[INPUT RECORDS Boundary: Start]
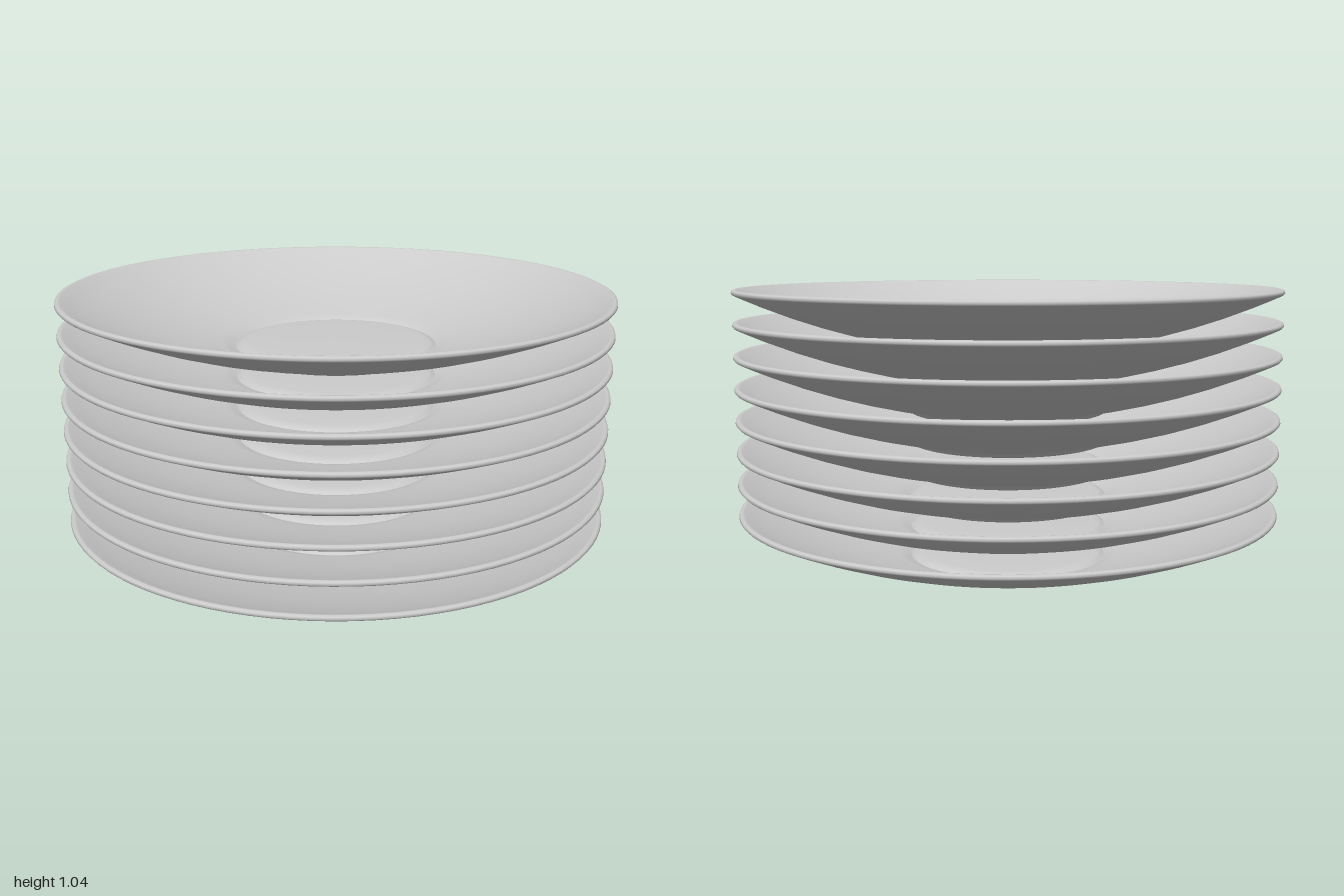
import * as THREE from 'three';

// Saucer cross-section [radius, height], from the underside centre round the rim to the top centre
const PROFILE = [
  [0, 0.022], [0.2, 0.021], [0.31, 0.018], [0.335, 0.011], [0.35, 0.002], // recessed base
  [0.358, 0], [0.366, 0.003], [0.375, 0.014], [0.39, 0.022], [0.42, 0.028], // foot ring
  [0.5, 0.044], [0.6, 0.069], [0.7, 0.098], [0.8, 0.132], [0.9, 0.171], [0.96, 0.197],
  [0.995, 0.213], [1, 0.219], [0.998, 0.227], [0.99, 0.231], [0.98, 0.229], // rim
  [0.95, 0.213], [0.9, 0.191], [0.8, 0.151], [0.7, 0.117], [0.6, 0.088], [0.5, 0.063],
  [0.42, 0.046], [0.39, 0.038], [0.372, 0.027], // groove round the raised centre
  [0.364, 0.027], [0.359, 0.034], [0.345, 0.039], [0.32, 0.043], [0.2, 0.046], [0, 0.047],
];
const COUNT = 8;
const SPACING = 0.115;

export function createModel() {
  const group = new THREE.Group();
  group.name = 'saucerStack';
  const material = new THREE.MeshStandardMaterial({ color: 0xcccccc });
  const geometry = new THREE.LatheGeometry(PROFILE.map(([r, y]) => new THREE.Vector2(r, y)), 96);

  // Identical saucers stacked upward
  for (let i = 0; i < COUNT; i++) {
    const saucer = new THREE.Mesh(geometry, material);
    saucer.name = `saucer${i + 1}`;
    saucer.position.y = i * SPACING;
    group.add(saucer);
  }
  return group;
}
[INPUT RECORDS Boundary: End]
**WHAT YOU NEED TO DO:**
Among the lines of the listing above, which ones hold "round"? Copy them.

**WRITTEN RESPONSE:**
// Saucer cross-section [radius, height], from the underside centre round the rim to the top centre
  [0.42, 0.046], [0.39, 0.038], [0.372, 0.027], // groove round the raised centre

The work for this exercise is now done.